Life with Lavender

At the farm in California, the plants grow quite a bit bigger than here in the West End. Here Gayle poses next to one. Submitted Photo

By Christi Baron

Forks Forum Editor

When Gayle Mousis and Terry Penrose went looking for a place to get away and grow lavender they naturally thought of Sequim. They already had a lavender farm in California so they knew what they were doing. Gayle also ran a New York-style deli where they lived but they were looking for a place to breathe.

Never having been to the Olympic Peninsula before they started their search in Sequim where lavender grows well … they even have a “little” festival there in Sequim that draws crowds of people! Not seeing exactly what they wanted, their real estate agent told them that he had a lavender farm in Forks. He didn’t really have lavender farm — he had a dahlia farm — and like any good real estate agent worth his commission he made an appointment right away to have them look at it.

Gayle said she remembers feeling really bad, going to look at the property on such short notice and really with little intention of probably purchasing it. But she said as she and Terry began to look at the property it was perfect. When they finished looking they made an offer and much to their surprise it was accepted and so began Lebec Oaks Lavender, the Washington state division.
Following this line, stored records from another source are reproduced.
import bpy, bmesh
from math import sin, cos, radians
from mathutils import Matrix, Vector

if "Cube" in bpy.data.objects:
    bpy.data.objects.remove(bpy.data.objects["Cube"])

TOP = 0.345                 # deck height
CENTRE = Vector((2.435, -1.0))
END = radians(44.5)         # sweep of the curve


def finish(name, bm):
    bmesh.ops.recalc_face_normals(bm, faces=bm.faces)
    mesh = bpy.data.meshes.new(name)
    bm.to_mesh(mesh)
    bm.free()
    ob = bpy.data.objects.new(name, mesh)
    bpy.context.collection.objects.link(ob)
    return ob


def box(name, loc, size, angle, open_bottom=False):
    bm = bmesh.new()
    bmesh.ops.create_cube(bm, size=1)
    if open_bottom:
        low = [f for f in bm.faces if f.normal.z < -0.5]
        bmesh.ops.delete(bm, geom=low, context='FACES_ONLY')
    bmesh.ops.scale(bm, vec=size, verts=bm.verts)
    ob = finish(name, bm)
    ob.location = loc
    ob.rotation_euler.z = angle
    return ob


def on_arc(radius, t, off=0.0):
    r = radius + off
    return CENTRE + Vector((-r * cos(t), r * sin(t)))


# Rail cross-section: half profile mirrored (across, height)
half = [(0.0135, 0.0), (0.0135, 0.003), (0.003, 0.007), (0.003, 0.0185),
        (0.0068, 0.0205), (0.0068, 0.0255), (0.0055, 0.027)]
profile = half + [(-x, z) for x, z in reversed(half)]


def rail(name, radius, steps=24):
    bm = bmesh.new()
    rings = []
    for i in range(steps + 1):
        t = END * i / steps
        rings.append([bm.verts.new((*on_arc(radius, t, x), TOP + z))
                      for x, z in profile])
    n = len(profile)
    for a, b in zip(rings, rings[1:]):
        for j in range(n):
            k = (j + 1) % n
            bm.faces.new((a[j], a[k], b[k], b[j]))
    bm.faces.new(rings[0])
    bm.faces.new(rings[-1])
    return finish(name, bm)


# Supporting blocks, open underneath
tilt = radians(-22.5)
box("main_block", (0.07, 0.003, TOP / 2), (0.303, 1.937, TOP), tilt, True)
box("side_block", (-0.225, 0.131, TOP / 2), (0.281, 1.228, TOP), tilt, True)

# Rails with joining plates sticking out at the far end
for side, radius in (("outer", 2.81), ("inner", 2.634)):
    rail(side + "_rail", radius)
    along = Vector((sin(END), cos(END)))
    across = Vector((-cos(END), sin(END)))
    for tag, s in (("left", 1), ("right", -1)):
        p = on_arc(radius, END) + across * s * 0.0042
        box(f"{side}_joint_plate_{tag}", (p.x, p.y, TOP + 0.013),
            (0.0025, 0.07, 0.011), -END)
If Gayle has her way, one day people will leave the Sequim Lavender Festival and continue driving to Forks where they will be able to enjoy even more lavender. Lavender grows well in Forks and elk and deer don’t eat it! A good thing since the farm is located next to an elk preserve. The only problem with growing lavender is it can be over watered which could be a problem with our rainfall but according to Terry, it’s not a problem if planted with the correct drainage. A plant can live about 20 years.
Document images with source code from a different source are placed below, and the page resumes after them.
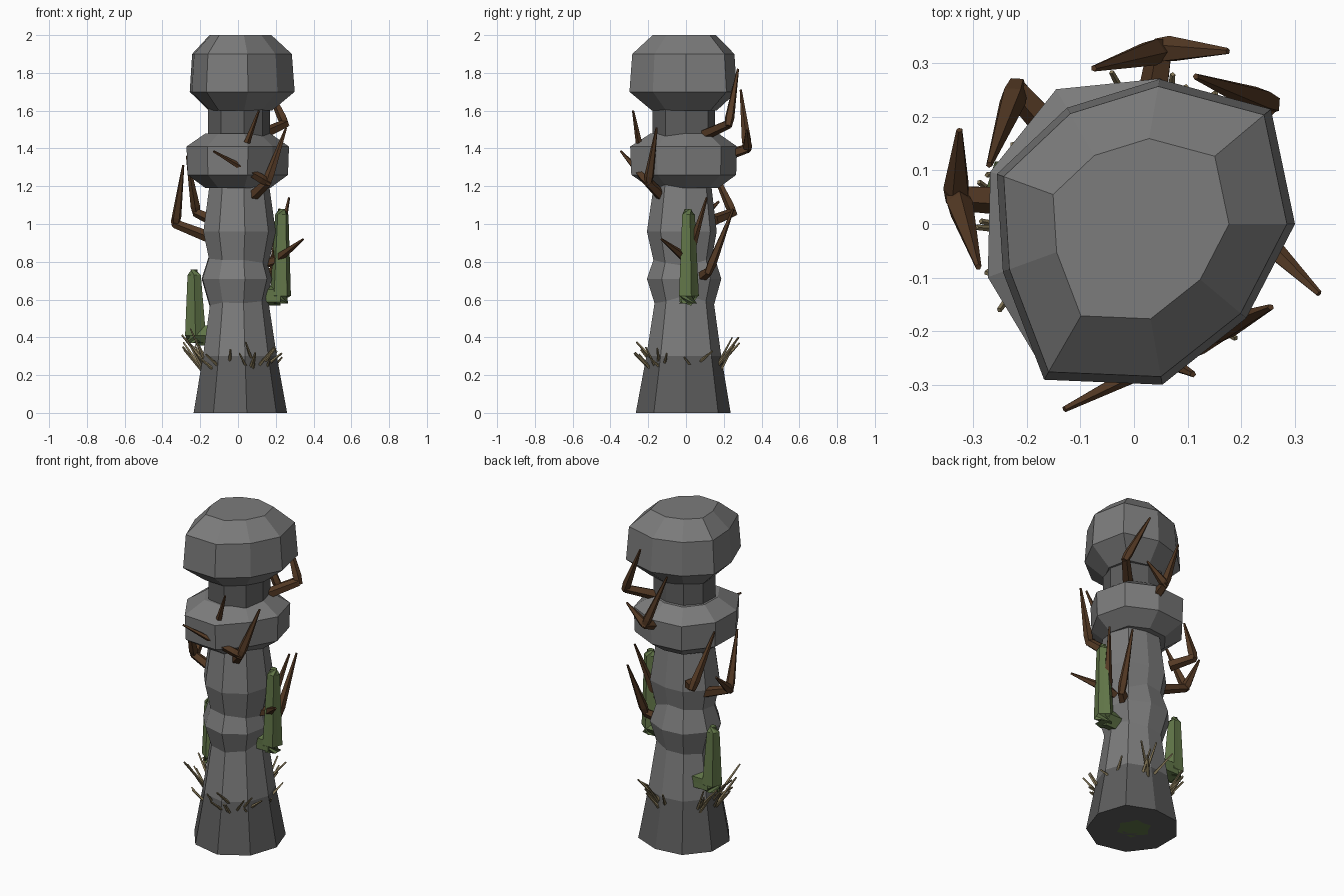
import bpy, bmesh, math, random
from mathutils import Vector

if "Cube" in bpy.data.objects:
    bpy.data.objects.remove(bpy.data.objects["Cube"])

random.seed(4)


def material(name, rgb):
    m = bpy.data.materials.new(name)
    m.diffuse_color = (*rgb, 1)
    m.use_nodes = True
    m.node_tree.nodes["Principled BSDF"].inputs["Base Color"].default_value = m.diffuse_color
    return m


ROCK = material("rock", (0.2, 0.2, 0.2))
DARK = material("dark_rock", (0.11, 0.11, 0.11))
WOOD = material("wood", (0.09, 0.042, 0.018))
GREEN = material("cactus_green", (0.12, 0.18, 0.065))
STRAW = material("straw", (0.24, 0.19, 0.1))


def skin(name, rings_list, mat):
    """Object from one or more stacks of rings, each stack skinned and capped."""
    bm = bmesh.new()
    for rings in rings_list:
        vs = [[bm.verts.new(p) for p in ring] for ring in rings]
        n = len(vs[0])
        for a, b in zip(vs, vs[1:]):
            for i in range(n):
                j = (i + 1) % n
                bm.faces.new((a[i], a[j], b[j], b[i]))
        bm.faces.new(vs[0][::-1])
        bm.faces.new(vs[-1])
    bmesh.ops.recalc_face_normals(bm, faces=bm.faces)
    me = bpy.data.meshes.new(name)
    bm.to_mesh(me)
    bm.free()
    me.materials.append(mat)
    ob = bpy.data.objects.new(name, me)
    bpy.context.collection.objects.link(ob)
    return ob


def rock(name, radii, profile, mat=ROCK):
    """Irregular nine-sided stone: profile holds (height, scale)."""
    rings = [[(r * s * math.cos(math.tau * i / 9), r * s * math.sin(math.tau * i / 9), z)
              for i, r in enumerate(radii)] for z, s in profile]
    return skin(name, [rings], mat)


def tube(points, radii, n=5, rib=1.0):
    """Rings of a tapered tube along a path; rib < 1 pulls in every other corner."""
    pts = [Vector(p) for p in points]
    rings = []
    for k, p in enumerate(pts):
        a = (p - pts[k - 1]).normalized() if k else Vector()
        b = (pts[k + 1] - p).normalized() if k + 1 < len(pts) else Vector()
        q = (a + b).to_track_quat('Z', 'Y')
        ring = []
        for i in range(n):
            t = math.tau * i / n
            r = radii[k] * (rib if i % 2 else 1)
            ring.append(p + q @ Vector((r * math.cos(t), r * math.sin(t), 0)))
        rings.append(ring)
    return rings


# Stone column
foot = [0.26, 0.265, 0.24, 0.25, 0.25, 0.25, 0.26, 0.27, 0.265]
rock("column_foot", foot, [(0, 1), (0.3, 0.79)], DARK)
rock("lower_shaft", foot, [(0.3, 0.79), (0.66, 0.58)])
rock("middle_bulge", [0.18, 0.2, 0.19, 0.2, 0.205, 0.2, 0.2, 0.21, 0.2],
     [(0.55, 0.76), (0.71, 1), (0.86, 0.75)])
rock("upper_shaft", [0.2, 0.2, 0.165, 0.18, 0.19, 0.195, 0.2, 0.21, 0.21],
     [(0.76, 0.78), (0.96, 1), (1.24, 0.8)])
rock("collar", [0.27, 0.29, 0.275, 0.29, 0.285, 0.29, 0.325, 0.3, 0.24],
     [(1.19, 0.63), (1.26, 0.98), (1.41, 1), (1.48, 0.63)])
rock("neck", [0.17, 0.18, 0.155, 0.16, 0.165, 0.17, 0.18, 0.18, 0.17],
     [(1.4, 1), (1.65, 1)], DARK)
rock("cap", [0.3, 0.333, 0.274, 0.25, 0.272, 0.26, 0.335, 0.304, 0.273],
     [(1.6, 0.6), (1.7, 1), (1.9, 0.95), (2.0, 0.59)])

# Ribbed cactus: trunk hidden in the stone, two arms outside it
skin("cactus_trunk", [tube([(0, 0, 0), (0, 0, 1.1)], [0.1, 0.07], 12, 0.8)], GREEN)
for name, y, x0, x1, z, top in (("right_cactus_arm", 0.01, 0.08, 0.225, 0.62, 1.08),
                                ("left_cactus_arm", 0.07, -0.08, -0.225, 0.41, 0.76)):
    s = 1 if x1 > 0 else -1
    across = tube([(x0, y, z), (x1, y, z)], [0.055, 0.055], 10, 0.8)
    up = tube([(x1, y, z - 0.04), (x1, y, z), (x1 + s * 0.007, y, top - 0.03),
               (x1 + s * 0.007, y, top)], [0.05, 0.058, 0.037, 0.02], 10, 0.8)
    skin(name, [across, up], GREEN)

# Dead branches: root, elbow, then one or two pointed twigs
branches = {
    "left_branch": ((-0.15, 0.04, 0.93), (-0.33, 0.05, 1.0),
                    [(-0.29, -0.08, 1.31), (-0.325, 0.175, 1.12)]),
    "back_left_branch": ((-0.13, 0.15, 1.02), (-0.22, 0.25, 1.06), [(-0.27, 0.11, 1.36)]),
    "right_branch": ((0.1, 0.01, 0.78), (0.2, 0.01, 0.81),
                     [(0.345, -0.13, 0.92), (0.27, 0.11, 1.14)]),
    "right_back_branch": ((0.12, 0.07, 0.71), (0.19, 0.12, 0.75), [(0.22, 0.25, 1.08)]),
    "upper_back_right_branch": ((0.12, 0.09, 1.47), (0.25, 0.225, 1.53), [(0.115, 0.275, 1.82)]),
    "upper_back_branch": ((0.03, 0.2, 1.36), (0.05, 0.325, 1.4),
                          [(-0.075, 0.29, 1.71), (0.175, 0.322, 1.5)]),
    "front_right_branch": ((0.07, -0.12, 1.14), (0.155, -0.2, 1.22),
                           [(0.255, -0.155, 1.51), (-0.13, -0.345, 1.385)]),
    "front_branch": ((0, -0.12, 1.25), (-0.01, -0.22, 1.28), [(0.11, -0.28, 1.6)]),
}
for name, (root, elbow, tips) in branches.items():
    parts = [tube([root, elbow], [0.032, 0.025])]
    for tip in tips:
        e, t = Vector(elbow), Vector(tip)
        back = e - (t - e).normalized() * 0.015
        parts.append(tube([back, e.lerp(t, 0.12), t], [0.02, 0.026, 0.006]))
    skin(name, parts, WOOD)

# Dry grass tufts round the foot
tufts = [(20, 0.08, 2), (75, 0.13, 5), (150, 0.13, 4), (192, 0.15, 6), (245, 0.09, 3), (300, 0.12, 6), (330, 0.08, 2)]
for k, (deg, size, count) in enumerate(tufts):
    blades = []
    for i in range(count):
        a = math.radians(deg + random.uniform(-12, 12))
        b = a + random.uniform(-0.35, 0.35)
        z = random.uniform(0.2, 0.27)
        r = 0.19 + size * random.uniform(0.5, 0.8)
        blades.append(tube([(0.18 * math.cos(a), 0.18 * math.sin(a), z),
                            (r * math.cos(b), r * math.sin(b), z + size * random.uniform(0.8, 1.2))],
                           [0.01, 0.005], 4))
    skin(f"grass_tuft_{k + 1}", blades, STRAW)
Gayle and Terry have turned the former 8.5 acres of dahlia farm into a lavender farm in just two years. The former outbuildings that dried dahlia tubers now dry lavender. It does take a little longer to dry it here but once dry the petals are removed and every part of the plant is used for something. The bare stems are used when starting an outdoor fire or just a few are burned to repel mosquitoes and other bugs. Once the petals are distilled they go back in with the chickens as bedding.
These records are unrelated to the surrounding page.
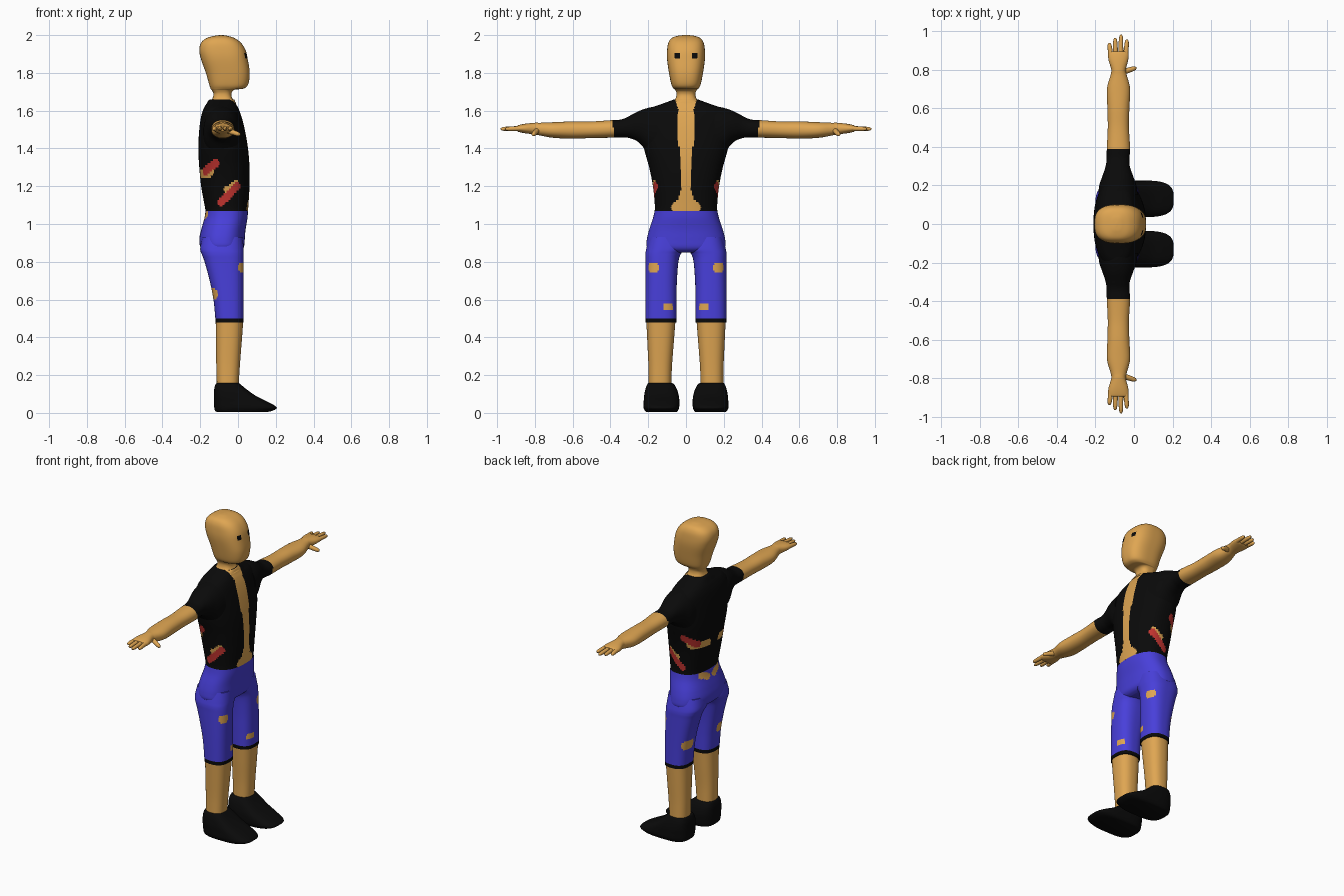
import bpy, bmesh, math
from mathutils import Vector


def material(name, rgb):
    m = bpy.data.materials.new(name)
    m.diffuse_color = (*rgb, 1)
    return m


SKIN, BLACK, BLUE, RED = 0, 1, 2, 3
MATS = [material("tan skin", (0.74, 0.38, 0.085)), material("black cloth", (0.003, 0.003, 0.003)),
        material("blue denim", (0.065, 0.05, 0.70)), material("red wound", (0.56, 0.035, 0.03))]


def build(name, rings, rule):
    """Skin a list of point rings, cap the ends and paint each face by rule(centre)."""
    bm = bmesh.new()
    vs = [[bm.verts.new(p) for p in ring] for ring in rings]
    n = len(vs[0])
    for a, b in zip(vs, vs[1:]):
        for i in range(n):
            j = (i + 1) % n
            bm.faces.new((a[i], a[j], b[j], b[i]))
    bm.faces.new(vs[0])
    bm.faces.new(vs[-1])
    bmesh.ops.recalc_face_normals(bm, faces=bm.faces)
    for f in bm.faces:
        f.material_index = rule(f.calc_center_median()) if callable(rule) else rule
    me = bpy.data.meshes.new(name)
    bm.to_mesh(me)
    bm.free()
    for m in MATS:
        me.materials.append(m)
    ob = bpy.data.objects.new(name, me)
    bpy.context.collection.objects.link(ob)
    bpy.context.view_layer.objects.active = ob
    ob.select_set(True)
    bpy.ops.object.shade_smooth_by_angle(angle=math.radians(50))
    ob.select_set(False)
    return ob


def spline(rows, n):
    """Catmull-Rom resampling of the stations."""
    out = []
    for k in range(len(rows) - 1):
        p = [rows[max(0, min(len(rows) - 1, k + d))] for d in (-1, 0, 1, 2)]
        for s in range(n):
            t = s / n
            out.append([0.5 * (2 * b + (c - a) * t + (2 * a - 5 * b + 4 * c - d) * t * t
                               + (3 * b - a - 3 * c + d) * t ** 3) for a, b, c, d in zip(*p)])
    return out + [list(rows[-1])]


def loft(name, rows, rule, axis="z", side=1, power=2.4, n=6, seg=64):
    """Rows are (position, x0, x1, w0, w1), or (position, x0, x1, half width)."""
    rows = [r if len(r) == 5 else (*r[:3], -r[3], r[3]) for r in rows]
    rings = []
    for pos, x0, x1, w0, w1 in spline(rows, n):
        ring = []
        for i in range(seg):
            a = 2 * math.pi * (i + 0.5) / seg
            c, s = math.cos(a), math.sin(a)
            x = (x0 + x1) / 2 + (x1 - x0) / 2 * math.copysign(abs(c) ** (2 / power), c)
            w = (w0 + w1) / 2 + (w1 - w0) / 2 * math.copysign(abs(s) ** (2 / power), s)
            ring.append((x, side * w, pos) if axis == "z" else (x, side * pos, w))
        rings.append(ring)
    return build(name, rings, rule)


def finger(name, a, b, r, side):
    a, b = (Vector((p[0], p[1] * side, p[2])) for p in (a, b))
    d = (b - a).normalized()
    u = d.cross(Vector((0, 0, 1))).normalized()
    v = u.cross(d)
    rings = []
    for t, k in ((0, 1.1), (0.4, 1), (0.75, 0.9), (0.92, 0.7), (1, 0.25)):
        rings.append([a.lerp(b, t) + (u * math.cos(q) + v * math.sin(q)) * r * k
                      for q in (2 * math.pi * i / 12 for i in range(12))])
    build(name, rings, SKIN)


def near(p, a, b, r):
    """True when point p lies within r of the segment a-b."""
    a, b = Vector(a), Vector(b)
    t = max(0, min(1, (p - a).dot(b - a) / (b - a).length_squared))
    return (p - a.lerp(b, t)).length < r


# ---- paint rules ----
def head_paint(c):
    eye = c.x > 0 and abs(abs(c.y) - 0.045) < 0.013 and abs(c.z - 1.89) < 0.013
    return BLACK if eye else SKIN


OPENING = [(1.07, .07), (1.085, .08), (1.11, .072), (1.13, .04), (1.18, .028), (1.38, .027),
           (1.43, .042), (1.55, .045), (1.61, .042), (1.67, .06)]


def shirt_paint(c):
    if c.x > -0.06:
        for (z0, w0), (z1, w1) in zip(OPENING, OPENING[1:]):
            if z0 <= c.z <= z1 and abs(c.y) < w0 + (w1 - w0) * (c.z - z0) / (z1 - z0):
                return SKIN
    p = Vector((c.x, abs(c.y), c.z))
    flat = Vector((c.x, 0, c.z))
    if p.y > 0.08 and near(flat, (-.09, 0, 1.115), (-.005, 0, 1.2), .02):
        return RED
    if p.y > 0.08 and near(flat, (-.06, 0, 1.18), (-.01, 0, 1.215), .016):
        return SKIN
    if near(p, (-.115, .185, 1.325), (-.175, .135, 1.275), .024):
        return RED
    if near(p, (-.15, .165, 1.275), (-.2, .06, 1.265), .026):
        return SKIN
    return BLACK


def trouser_paint(c):
    p = Vector((c.x, abs(c.y), c.z))
    holes = [((.02, .165, .77), (.015, .18, .77), .026), ((.025, .08, .56), (.025, .1, .56), .021),
             ((-.12, .175, .63), (-.135, .15, .63), .032), ((-.185, .03, 1.035), (-.175, .09, 1.055), .022)]
    return SKIN if any(near(p, *h) for h in holes) else BLUE


# ---- head and neck ----
loft("head", [(1.64, -.15, -.01, .075), (1.665, -.135, -.03, .055), (1.69, -.13, -.035, .05),
              (1.71, -.14, -.02, .057), (1.717, -.145, .03, .066), (1.74, -.153, .054, .078),
              (1.80, -.17, .062, .09), (1.87, -.195, .052, .1), (1.92, -.205, .04, .1),
              (1.96, -.195, .015, .093), (1.985, -.165, -.02, .075), (1.997, -.12, -.06, .04),
              (2.0, -.095, -.085, .01)], head_paint, n=9, seg=128, power=2.7)

# ---- shirt ----
loft("shirt", [(1.07, -.172, .053, .166), (1.1, -.177, .055, .165), (1.2, -.195, .061, .175),
               (1.3, -.205, .061, .195), (1.4, -.21, .053, .222), (1.5, -.205, .036, .235),
               (1.57, -.195, .018, .235), (1.61, -.182, .003, .195), (1.635, -.168, -.01, .13),
               (1.655, -.155, -.018, .075), (1.66, -.148, -.022, .064)],
     shirt_paint, n=9, seg=160)

# ---- hips ----
loft("hips", [(.85, -.15, .0, .12), (.86, -.185, .02, .18), (.88, -.2, .032, .208),
              (.92, -.205, .036, .207), (.97, -.195, .04, .195), (1.03, -.178, .05, .175),
              (1.07, -.172, .053, .166)], trouser_paint, n=7, seg=128)

for side, tag in ((1, "left"), (-1, "right")):
    # ---- legs and shoes ----
    loft(tag + "_trouser_leg", [(.5, -.12, .03, .05, .215), (.6, -.13, .03, .05, .215),
         (.7, -.15, .03, .048, .215), (.8, -.177, .03, .04, .215), (.84, -.192, .03, .028, .215),
         (.87, -.2, .03, .008, .21), (.93, -.19, .025, .005, .195)],
         trouser_paint, side=side, n=10, seg=96, power=2.6)
    loft(tag + "_cuff", [(.478, -.12, .03, .05, .215), (.5, -.12, .03, .05, .215)],
         BLACK, side=side, n=1, power=2.6)
    loft(tag + "_shin", [(.14, -.112, .003, .078, .197), (.25, -.115, .01, .074, .199),
         (.38, -.117, .02, .064, .205), (.485, -.118, .028, .056, .21)], SKIN, side=side)
    loft(tag + "_shoe", [(.004, -.11, .15, .05, .21), (.012, -.122, .185, .042, .218),
         (.03, -.126, .205, .036, .225), (.06, -.128, .155, .035, .224),
         (.09, -.128, .095, .038, .222), (.125, -.126, .045, .048, .215),
         (.15, -.12, .015, .062, .206), (.157, -.115, .006, .072, .2)],
         BLACK, side=side, power=3.2)
    # ---- arm with sleeve, palm ----
    loft(tag + "_arm", [(.15, -.185, .02, 1.34, 1.625), (.2, -.18, .012, 1.375, 1.615),
         (.25, -.163, -.005, 1.432, 1.598), (.3, -.147, -.022, 1.455, 1.572),
         (.34, -.142, -.024, 1.458, 1.554), (.39, -.141, -.02, 1.457, 1.55),
         (.5, -.136, -.026, 1.455, 1.543), (.6, -.138, -.024, 1.452, 1.543),
         (.7, -.14, -.02, 1.456, 1.539), (.77, -.122, -.037, 1.468, 1.536),
         (.8, -.118, -.042, 1.474, 1.536), (.85, -.132, -.03, 1.48, 1.531),
         (.885, -.134, -.028, 1.487, 1.524), (.895, -.125, -.036, 1.493, 1.518)],
         lambda c: BLACK if abs(c.y) < 0.384 + 0.12 * (c.z - 1.5) else SKIN,
         axis="y", side=side, n=8, power=2.2)
    # ---- fingers and thumb ----
    for k, (x0, x1, tip) in enumerate([(-.12, -.128, .938), (-.095, -.098, .965),
                                       (-.069, -.067, .982), (-.043, -.036, .957)]):
        finger(f"{tag}_finger_{k + 1}", (x0, .87, 1.506), (x1, tip, 1.503), .0125, side)
    finger(tag + "_thumb", (-.05, .79, 1.493), (.012, .81, 1.472), .0135, side)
Speaking of distilling, a small still separates the lavender oil from the hydrosol, which is the flower water, which Gayle claims is great on stainless steel appliances. Lavender is also antibacterial, antifungal, carminative (smooth muscle relaxing), sedative, anti-depressive and effective for burns and insect bites.

Terry said they pride themselves on the purity of the products they make, using no synthetics. Also, their culinary grade lavender is first purified with a UV wand. “When we went to France and watched them process the lavender, they threw everything in; the stocks, the bugs, everything,” Terry said.

Gayle said that the industry is not regulated so some people take advantage of that but not Gayle and Terry, “What we do is really clean and pure,” she added.

From one pound of lavender petals, 1.5-2 ounces of oil are produced. It takes about 45 minutes for the still to get up to temperature for the first batch and then things go quicker after that. Gayle said they are currently having a web page designed to showcase the different products they produce from lavender.

Most Saturdays you can find Gayle selling her lavender products at the Forks Open Aire Market at Umpqua Bank. Except for last Saturday … she was at the Lavender Festival in Sequim.

 

Terry bottles the lavender oil as the distiller separates it from the hydrosol. Once bottled it takes a few days for the lavender to reach its full aroma. Photo Christi Baron